Task details: Leave out the pictures, then return the records word for word.

(Document images with source code)
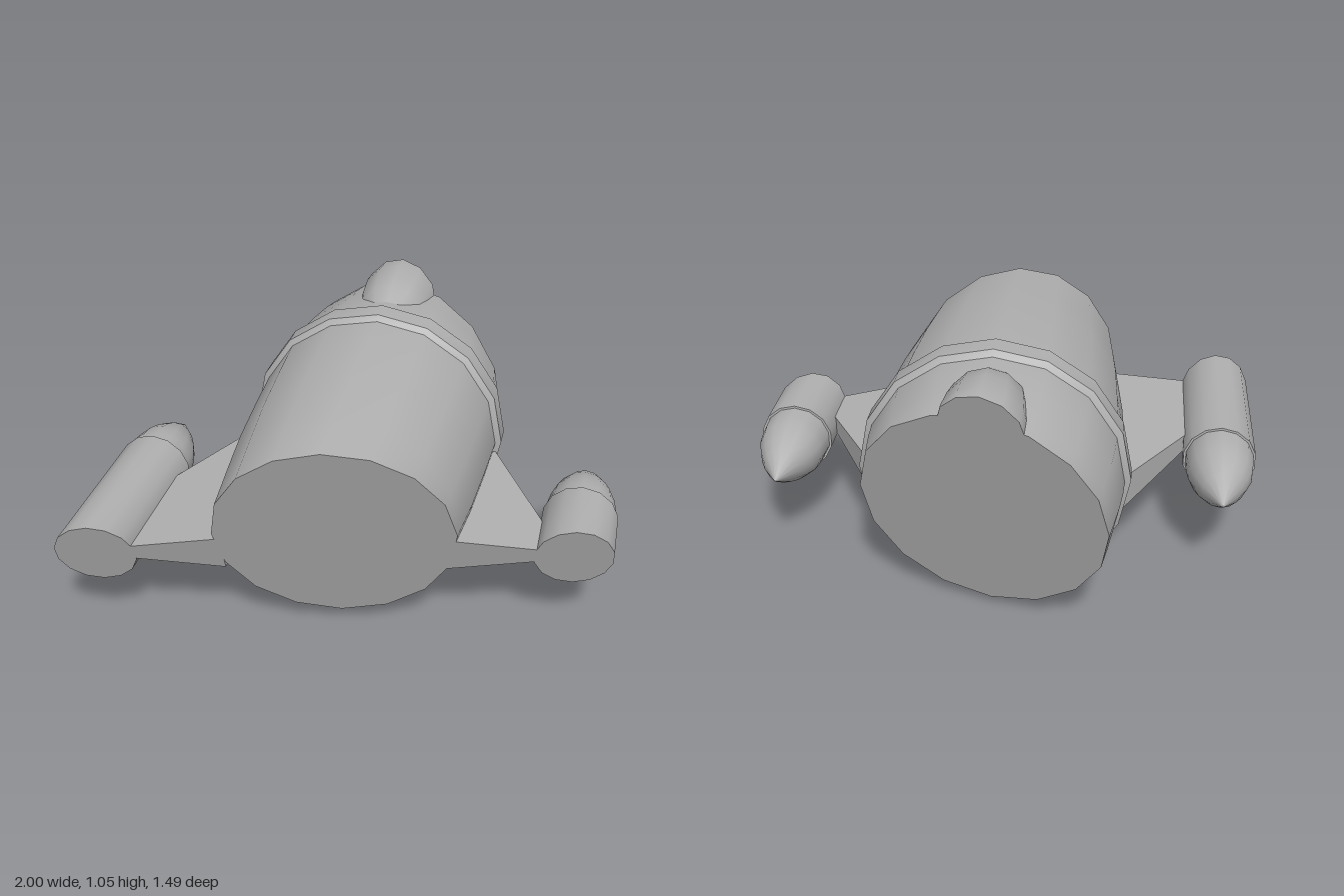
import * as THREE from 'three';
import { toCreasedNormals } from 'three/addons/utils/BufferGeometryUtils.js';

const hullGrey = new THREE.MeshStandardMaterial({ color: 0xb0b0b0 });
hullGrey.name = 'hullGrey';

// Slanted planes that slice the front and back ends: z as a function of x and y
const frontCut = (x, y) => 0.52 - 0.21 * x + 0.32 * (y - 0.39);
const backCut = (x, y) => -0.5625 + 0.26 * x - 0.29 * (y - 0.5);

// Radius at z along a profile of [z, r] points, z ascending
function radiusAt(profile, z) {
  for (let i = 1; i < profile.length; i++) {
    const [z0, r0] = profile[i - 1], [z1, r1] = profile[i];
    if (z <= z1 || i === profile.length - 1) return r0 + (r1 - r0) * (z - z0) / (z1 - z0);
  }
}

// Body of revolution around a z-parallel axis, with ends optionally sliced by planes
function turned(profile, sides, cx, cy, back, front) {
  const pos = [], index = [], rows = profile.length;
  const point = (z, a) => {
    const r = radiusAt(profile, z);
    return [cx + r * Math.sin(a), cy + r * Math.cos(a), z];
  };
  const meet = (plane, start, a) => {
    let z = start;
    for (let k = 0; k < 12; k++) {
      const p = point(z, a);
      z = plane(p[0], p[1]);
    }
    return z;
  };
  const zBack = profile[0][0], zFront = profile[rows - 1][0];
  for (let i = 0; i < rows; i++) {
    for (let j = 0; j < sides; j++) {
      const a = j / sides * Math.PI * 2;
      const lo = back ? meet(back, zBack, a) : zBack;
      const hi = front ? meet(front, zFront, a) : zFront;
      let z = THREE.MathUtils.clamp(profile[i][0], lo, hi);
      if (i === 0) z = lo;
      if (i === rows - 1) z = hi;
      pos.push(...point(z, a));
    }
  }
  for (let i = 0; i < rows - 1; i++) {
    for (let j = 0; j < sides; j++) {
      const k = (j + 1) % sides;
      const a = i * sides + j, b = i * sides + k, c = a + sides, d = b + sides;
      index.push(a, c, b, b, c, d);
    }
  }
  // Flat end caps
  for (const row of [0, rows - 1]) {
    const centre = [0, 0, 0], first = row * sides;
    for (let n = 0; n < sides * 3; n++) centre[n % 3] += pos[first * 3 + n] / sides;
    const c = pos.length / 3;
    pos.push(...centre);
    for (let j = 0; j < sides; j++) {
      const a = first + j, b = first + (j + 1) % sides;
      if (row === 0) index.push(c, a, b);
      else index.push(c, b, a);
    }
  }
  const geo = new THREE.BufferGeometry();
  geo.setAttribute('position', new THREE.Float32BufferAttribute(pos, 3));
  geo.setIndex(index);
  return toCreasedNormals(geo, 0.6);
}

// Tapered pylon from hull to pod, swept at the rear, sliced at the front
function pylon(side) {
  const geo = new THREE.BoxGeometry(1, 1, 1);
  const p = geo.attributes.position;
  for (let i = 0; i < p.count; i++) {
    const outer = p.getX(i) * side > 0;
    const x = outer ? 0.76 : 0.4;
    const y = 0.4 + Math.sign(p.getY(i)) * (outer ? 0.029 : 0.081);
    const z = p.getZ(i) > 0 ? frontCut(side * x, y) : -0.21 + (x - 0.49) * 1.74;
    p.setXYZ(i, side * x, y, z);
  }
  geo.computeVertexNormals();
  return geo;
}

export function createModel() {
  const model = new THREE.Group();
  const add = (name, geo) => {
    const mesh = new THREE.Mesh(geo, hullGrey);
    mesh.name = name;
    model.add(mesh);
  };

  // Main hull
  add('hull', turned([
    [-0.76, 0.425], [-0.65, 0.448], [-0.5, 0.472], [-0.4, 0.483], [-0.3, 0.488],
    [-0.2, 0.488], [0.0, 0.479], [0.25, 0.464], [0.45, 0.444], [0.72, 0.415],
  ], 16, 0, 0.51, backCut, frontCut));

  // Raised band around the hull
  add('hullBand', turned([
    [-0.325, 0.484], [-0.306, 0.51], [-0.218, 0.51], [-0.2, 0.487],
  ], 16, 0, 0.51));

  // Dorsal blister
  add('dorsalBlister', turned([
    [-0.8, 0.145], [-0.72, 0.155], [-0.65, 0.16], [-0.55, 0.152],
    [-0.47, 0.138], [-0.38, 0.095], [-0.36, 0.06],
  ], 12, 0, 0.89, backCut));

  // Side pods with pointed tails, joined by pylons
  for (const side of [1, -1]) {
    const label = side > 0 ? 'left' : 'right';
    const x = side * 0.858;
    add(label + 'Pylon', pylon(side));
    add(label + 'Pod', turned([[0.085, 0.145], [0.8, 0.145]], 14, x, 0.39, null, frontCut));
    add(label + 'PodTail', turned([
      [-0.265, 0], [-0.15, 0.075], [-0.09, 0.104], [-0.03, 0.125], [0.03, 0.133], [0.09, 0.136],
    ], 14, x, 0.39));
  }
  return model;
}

Result:
import * as THREE from 'three';
import { toCreasedNormals } from 'three/addons/utils/BufferGeometryUtils.js';

const hullGrey = new THREE.MeshStandardMaterial({ color: 0xb0b0b0 });
hullGrey.name = 'hullGrey';

// Slanted planes that slice the front and back ends: z as a function of x and y
const frontCut = (x, y) => 0.52 - 0.21 * x + 0.32 * (y - 0.39);
const backCut = (x, y) => -0.5625 + 0.26 * x - 0.29 * (y - 0.5);

// Radius at z along a profile of [z, r] points, z ascending
function radiusAt(profile, z) {
  for (let i = 1; i < profile.length; i++) {
    const [z0, r0] = profile[i - 1], [z1, r1] = profile[i];
    if (z <= z1 || i === profile.length - 1) return r0 + (r1 - r0) * (z - z0) / (z1 - z0);
  }
}

// Body of revolution around a z-parallel axis, with ends optionally sliced by planes
function turned(profile, sides, cx, cy, back, front) {
  const pos = [], index = [], rows = profile.length;
  const point = (z, a) => {
    const r = radiusAt(profile, z);
    return [cx + r * Math.sin(a), cy + r * Math.cos(a), z];
  };
  const meet = (plane, start, a) => {
    let z = start;
    for (let k = 0; k < 12; k++) {
      const p = point(z, a);
      z = plane(p[0], p[1]);
    }
    return z;
  };
  const zBack = profile[0][0], zFront = profile[rows - 1][0];
  for (let i = 0; i < rows; i++) {
    for (let j = 0; j < sides; j++) {
      const a = j / sides * Math.PI * 2;
      const lo = back ? meet(back, zBack, a) : zBack;
      const hi = front ? meet(front, zFront, a) : zFront;
      let z = THREE.MathUtils.clamp(profile[i][0], lo, hi);
      if (i === 0) z = lo;
      if (i === rows - 1) z = hi;
      pos.push(...point(z, a));
    }
  }
  for (let i = 0; i < rows - 1; i++) {
    for (let j = 0; j < sides; j++) {
      const k = (j + 1) % sides;
      const a = i * sides + j, b = i * sides + k, c = a + sides, d = b + sides;
      index.push(a, c, b, b, c, d);
    }
  }
  // Flat end caps
  for (const row of [0, rows - 1]) {
    const centre = [0, 0, 0], first = row * sides;
    for (let n = 0; n < sides * 3; n++) centre[n % 3] += pos[first * 3 + n] / sides;
    const c = pos.length / 3;
    pos.push(...centre);
    for (let j = 0; j < sides; j++) {
      const a = first + j, b = first + (j + 1) % sides;
      if (row === 0) index.push(c, a, b);
      else index.push(c, b, a);
    }
  }
  const geo = new THREE.BufferGeometry();
  geo.setAttribute('position', new THREE.Float32BufferAttribute(pos, 3));
  geo.setIndex(index);
  return toCreasedNormals(geo, 0.6);
}

// Tapered pylon from hull to pod, swept at the rear, sliced at the front
function pylon(side) {
  const geo = new THREE.BoxGeometry(1, 1, 1);
  const p = geo.attributes.position;
  for (let i = 0; i < p.count; i++) {
    const outer = p.getX(i) * side > 0;
    const x = outer ? 0.76 : 0.4;
    const y = 0.4 + Math.sign(p.getY(i)) * (outer ? 0.029 : 0.081);
    const z = p.getZ(i) > 0 ? frontCut(side * x, y) : -0.21 + (x - 0.49) * 1.74;
    p.setXYZ(i, side * x, y, z);
  }
  geo.computeVertexNormals();
  return geo;
}

export function createModel() {
  const model = new THREE.Group();
  const add = (name, geo) => {
    const mesh = new THREE.Mesh(geo, hullGrey);
    mesh.name = name;
    model.add(mesh);
  };

  // Main hull
  add('hull', turned([
    [-0.76, 0.425], [-0.65, 0.448], [-0.5, 0.472], [-0.4, 0.483], [-0.3, 0.488],
    [-0.2, 0.488], [0.0, 0.479], [0.25, 0.464], [0.45, 0.444], [0.72, 0.415],
  ], 16, 0, 0.51, backCut, frontCut));

  // Raised band around the hull
  add('hullBand', turned([
    [-0.325, 0.484], [-0.306, 0.51], [-0.218, 0.51], [-0.2, 0.487],
  ], 16, 0, 0.51));

  // Dorsal blister
  add('dorsalBlister', turned([
    [-0.8, 0.145], [-0.72, 0.155], [-0.65, 0.16], [-0.55, 0.152],
    [-0.47, 0.138], [-0.38, 0.095], [-0.36, 0.06],
  ], 12, 0, 0.89, backCut));

  // Side pods with pointed tails, joined by pylons
  for (const side of [1, -1]) {
    const label = side > 0 ? 'left' : 'right';
    const x = side * 0.858;
    add(label + 'Pylon', pylon(side));
    add(label + 'Pod', turned([[0.085, 0.145], [0.8, 0.145]], 14, x, 0.39, null, frontCut));
    add(label + 'PodTail', turned([
      [-0.265, 0], [-0.15, 0.075], [-0.09, 0.104], [-0.03, 0.125], [0.03, 0.133], [0.09, 0.136],
    ], 14, x, 0.39));
  }
  return model;
}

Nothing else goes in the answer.